## [What you are asked to do]
Output all the entries word for word. Omit the pictures.

## [Records for processing]
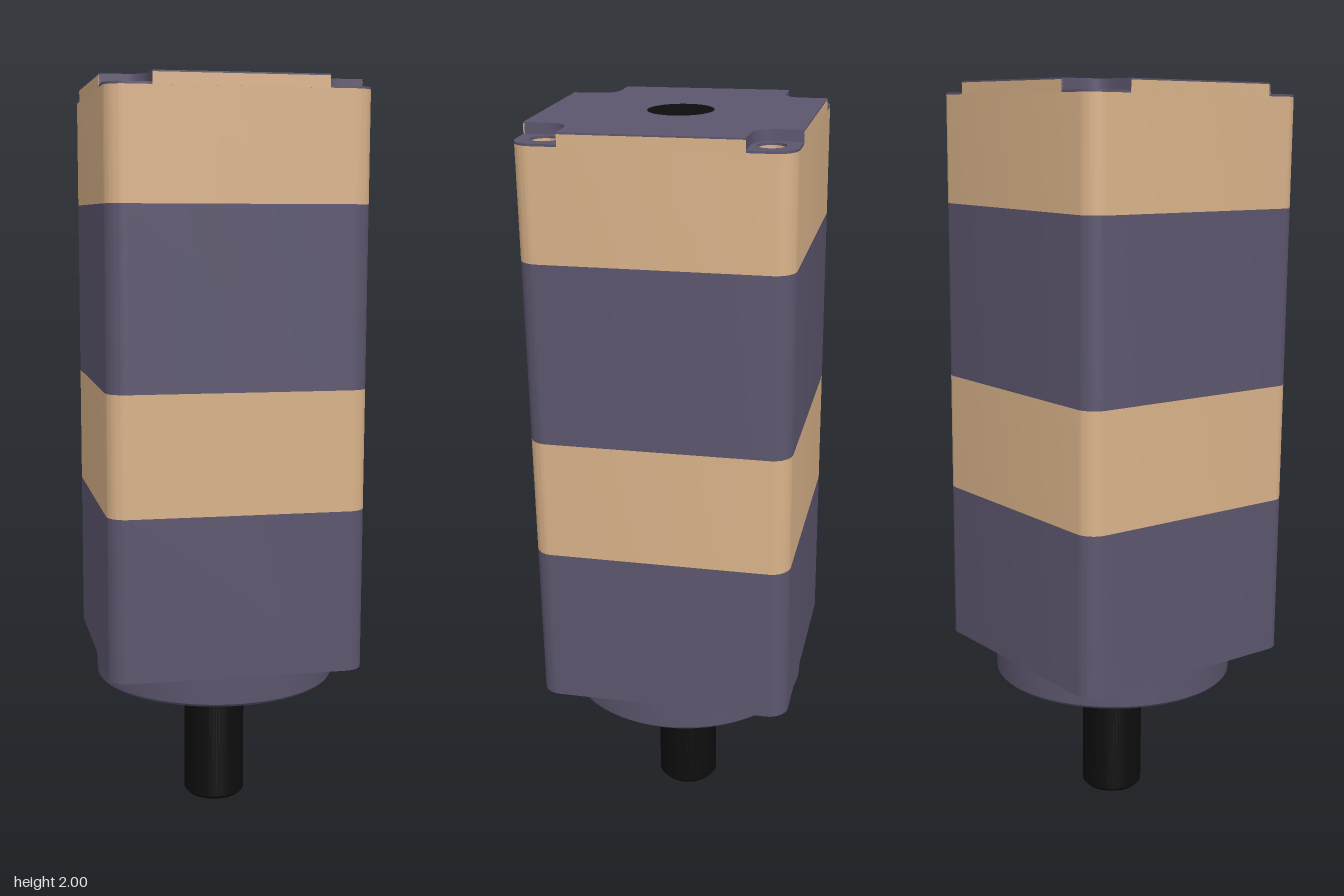
import * as THREE from 'three';
import { toCreasedNormals } from 'three/addons/utils/BufferGeometryUtils.js';

const material = (color, side = THREE.FrontSide) => new THREE.MeshStandardMaterial({ color, side });
const PURPLE = material(0x5c566e);
const TAN = material(0xdab38a);
const BLACK = material(0x0d0d0d);

const HALF = 0.343;   // half width of the square housing
const PITCH = 0.275;  // bolt offset from the axis
const BOLT_R = 0.035;
const CORNERS = [[1, 1], [-1, 1], [-1, -1], [1, -1]];

export function createModel() {
  const model = new THREE.Group();
  model.name = 'gearMotor';

  function add(name, geometry, mat, x = 0, y = 0, z = 0) {
    const mesh = new THREE.Mesh(geometry, mat);
    mesh.name = name;
    mesh.position.set(x, y, z);
    model.add(mesh);
    return mesh;
  }
  // Extrude a plan shape upwards from y0 to y1
  function slab(name, shape, y0, y1, mat) {
    const g = new THREE.ExtrudeGeometry(shape, { depth: y1 - y0, bevelEnabled: false, curveSegments: 16 });
    g.rotateX(-Math.PI / 2);
    return add(name, toCreasedNormals(g, 0.6), mat, 0, y0);
  }
  // Solid of revolution with crisp edges, from [radius, y] points going upwards
  function turned(name, points, mat, x = 0, y = 0, z = 0) {
    const g = new THREE.LatheGeometry(points.map(p => new THREE.Vector2(...p)), 64);
    return add(name, toCreasedNormals(g, 0.4), mat, x, y, z);
  }

  // Rounded square plan with four bolt holes
  function housingShape() {
    const s = new THREE.Shape(), h = HALF, r = 0.052, c = h - r;
    s.moveTo(h, -c);
    CORNERS.forEach(([sx, sy], i) => {
      const a = i * Math.PI / 2;
      s.absarc(sx * c, sy * c, r, a, a + Math.PI / 2, false);
    });
    s.closePath();
    for (const [sx, sy] of CORNERS) {
      const hole = new THREE.Path();
      hole.absarc(sx * PITCH, sy * PITCH, BOLT_R, 0, Math.PI * 2, true);
      s.holes.push(hole);
    }
    return s;
  }

  // Cross plan left between the notched corners
  function capShape() {
    const s = new THREE.Shape(), h = HALF, n = 0.225, r = 0.06;
    for (let i = 0; i < 4; i++) {
      const a = i * Math.PI / 2;
      const p = (x, y) => [x * Math.cos(a) - y * Math.sin(a), x * Math.sin(a) + y * Math.cos(a)];
      if (i === 0) s.moveTo(...p(h, -n));
      s.lineTo(...p(h, n));
      s.lineTo(...p(n + r, n));
      s.quadraticCurveTo(...p(n, n), ...p(n, n + r));
      s.lineTo(...p(n, h));
    }
    return s;
  }

  // Stacked housing sections
  const plan = housingShape();
  slab('lowerHousing', plan, 0.45, 0.885, PURPLE);
  slab('middleBand', plan, 0.885, 1.205, TAN);
  slab('upperHousing', plan, 1.205, 1.68, PURPLE);
  slab('topBand', plan, 1.68, 1.966, TAN);
  slab('cornerPads', plan, 1.966, 1.972, PURPLE);
  slab('topCap', capShape(), 1.972, 2.0, PURPLE);

  // Coloured edge strips around the cap, between the notches
  for (let i = 0; i < 4; i++) {
    const a = i * Math.PI / 2;
    const strip = add('capEdgeStrip', new THREE.BoxGeometry(0.45, 0.03, 0.004), TAN,
      Math.sin(a) * (HALF - 0.0015), 1.981, Math.cos(a) * (HALF - 0.0015));
    strip.rotation.y = a;
  }

  // Long bolts: dark at the top, housing coloured with a dimple below
  for (const [sx, sz] of CORNERS) {
    const x = sx * PITCH, z = sz * PITCH;
    add('bolt', new THREE.CylinderGeometry(BOLT_R, BOLT_R, 1.355, 32), BLACK, x, 1.28, z);
    turned('bottomScrew', [[0, 0.48], [0.016, 0.48], [0.016, 0.463], [BOLT_R, 0.463], [BOLT_R, 0.6]], PURPLE, x, 0, z);
  }

  // Round pilot flange with a seat for the seal
  turned('flange', [[0.2, 0.385], [0.295, 0.385], [0.295, 0.365], [0.325, 0.365],
    [0.333, 0.373], [0.336, 0.45], [0, 0.45]], PURPLE);
  turned('sealRing', [[0.2, 0.368], [0.248, 0.368], [0.248, 0.374], [0.256, 0.374],
    [0.256, 0.368], [0.295, 0.368], [0.295, 0.39]], TAN);
  turned('bearingCover', [[0, 0.351], [0.218, 0.351], [0.223, 0.356], [0.223, 0.39]], PURPLE);

  // Small cup-headed screws on the bearing cover
  for (let i = 0; i < 3; i++) {
    const a = Math.PI + i * Math.PI * 2 / 3;
    turned('coverScrew', [[0, 0.35], [0.011, 0.35], [0.014, 0.345], [0.024, 0.345], [0.027, 0.354]],
      PURPLE, 0.155 * Math.cos(a), 0, 0.155 * Math.sin(a));
  }

  // Through shaft with a chamfered lower end
  turned('shaft', [[0, 0.001], [0.076, 0.001], [0.085, 0.011], [0.085, 2.0005], [0, 2.0005]], BLACK);

  // The whole unit leans very slightly forwards
  const root = new THREE.Group();
  model.rotation.x = 0.0112;
  model.position.z = -0.0135;
  root.name = 'motorAssembly';
  root.add(model);
  return root;
}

## [Exercise output]
import * as THREE from 'three';
import { toCreasedNormals } from 'three/addons/utils/BufferGeometryUtils.js';

const material = (color, side = THREE.FrontSide) => new THREE.MeshStandardMaterial({ color, side });
const PURPLE = material(0x5c566e);
const TAN = material(0xdab38a);
const BLACK = material(0x0d0d0d);

const HALF = 0.343;   // half width of the square housing
const PITCH = 0.275;  // bolt offset from the axis
const BOLT_R = 0.035;
const CORNERS = [[1, 1], [-1, 1], [-1, -1], [1, -1]];

export function createModel() {
  const model = new THREE.Group();
  model.name = 'gearMotor';

  function add(name, geometry, mat, x = 0, y = 0, z = 0) {
    const mesh = new THREE.Mesh(geometry, mat);
    mesh.name = name;
    mesh.position.set(x, y, z);
    model.add(mesh);
    return mesh;
  }
  // Extrude a plan shape upwards from y0 to y1
  function slab(name, shape, y0, y1, mat) {
    const g = new THREE.ExtrudeGeometry(shape, { depth: y1 - y0, bevelEnabled: false, curveSegments: 16 });
    g.rotateX(-Math.PI / 2);
    return add(name, toCreasedNormals(g, 0.6), mat, 0, y0);
  }
  // Solid of revolution with crisp edges, from [radius, y] points going upwards
  function turned(name, points, mat, x = 0, y = 0, z = 0) {
    const g = new THREE.LatheGeometry(points.map(p => new THREE.Vector2(...p)), 64);
    return add(name, toCreasedNormals(g, 0.4), mat, x, y, z);
  }

  // Rounded square plan with four bolt holes
  function housingShape() {
    const s = new THREE.Shape(), h = HALF, r = 0.052, c = h - r;
    s.moveTo(h, -c);
    CORNERS.forEach(([sx, sy], i) => {
      const a = i * Math.PI / 2;
      s.absarc(sx * c, sy * c, r, a, a + Math.PI / 2, false);
    });
    s.closePath();
    for (const [sx, sy] of CORNERS) {
      const hole = new THREE.Path();
      hole.absarc(sx * PITCH, sy * PITCH, BOLT_R, 0, Math.PI * 2, true);
      s.holes.push(hole);
    }
    return s;
  }

  // Cross plan left between the notched corners
  function capShape() {
    const s = new THREE.Shape(), h = HALF, n = 0.225, r = 0.06;
    for (let i = 0; i < 4; i++) {
      const a = i * Math.PI / 2;
      const p = (x, y) => [x * Math.cos(a) - y * Math.sin(a), x * Math.sin(a) + y * Math.cos(a)];
      if (i === 0) s.moveTo(...p(h, -n));
      s.lineTo(...p(h, n));
      s.lineTo(...p(n + r, n));
      s.quadraticCurveTo(...p(n, n), ...p(n, n + r));
      s.lineTo(...p(n, h));
    }
    return s;
  }

  // Stacked housing sections
  const plan = housingShape();
  slab('lowerHousing', plan, 0.45, 0.885, PURPLE);
  slab('middleBand', plan, 0.885, 1.205, TAN);
  slab('upperHousing', plan, 1.205, 1.68, PURPLE);
  slab('topBand', plan, 1.68, 1.966, TAN);
  slab('cornerPads', plan, 1.966, 1.972, PURPLE);
  slab('topCap', capShape(), 1.972, 2.0, PURPLE);

  // Coloured edge strips around the cap, between the notches
  for (let i = 0; i < 4; i++) {
    const a = i * Math.PI / 2;
    const strip = add('capEdgeStrip', new THREE.BoxGeometry(0.45, 0.03, 0.004), TAN,
      Math.sin(a) * (HALF - 0.0015), 1.981, Math.cos(a) * (HALF - 0.0015));
    strip.rotation.y = a;
  }

  // Long bolts: dark at the top, housing coloured with a dimple below
  for (const [sx, sz] of CORNERS) {
    const x = sx * PITCH, z = sz * PITCH;
    add('bolt', new THREE.CylinderGeometry(BOLT_R, BOLT_R, 1.355, 32), BLACK, x, 1.28, z);
    turned('bottomScrew', [[0, 0.48], [0.016, 0.48], [0.016, 0.463], [BOLT_R, 0.463], [BOLT_R, 0.6]], PURPLE, x, 0, z);
  }

  // Round pilot flange with a seat for the seal
  turned('flange', [[0.2, 0.385], [0.295, 0.385], [0.295, 0.365], [0.325, 0.365],
    [0.333, 0.373], [0.336, 0.45], [0, 0.45]], PURPLE);
  turned('sealRing', [[0.2, 0.368], [0.248, 0.368], [0.248, 0.374], [0.256, 0.374],
    [0.256, 0.368], [0.295, 0.368], [0.295, 0.39]], TAN);
  turned('bearingCover', [[0, 0.351], [0.218, 0.351], [0.223, 0.356], [0.223, 0.39]], PURPLE);

  // Small cup-headed screws on the bearing cover
  for (let i = 0; i < 3; i++) {
    const a = Math.PI + i * Math.PI * 2 / 3;
    turned('coverScrew', [[0, 0.35], [0.011, 0.35], [0.014, 0.345], [0.024, 0.345], [0.027, 0.354]],
      PURPLE, 0.155 * Math.cos(a), 0, 0.155 * Math.sin(a));
  }

  // Through shaft with a chamfered lower end
  turned('shaft', [[0, 0.001], [0.076, 0.001], [0.085, 0.011], [0.085, 2.0005], [0, 2.0005]], BLACK);

  // The whole unit leans very slightly forwards
  const root = new THREE.Group();
  model.rotation.x = 0.0112;
  model.position.z = -0.0135;
  root.name = 'motorAssembly';
  root.add(model);
  return root;
}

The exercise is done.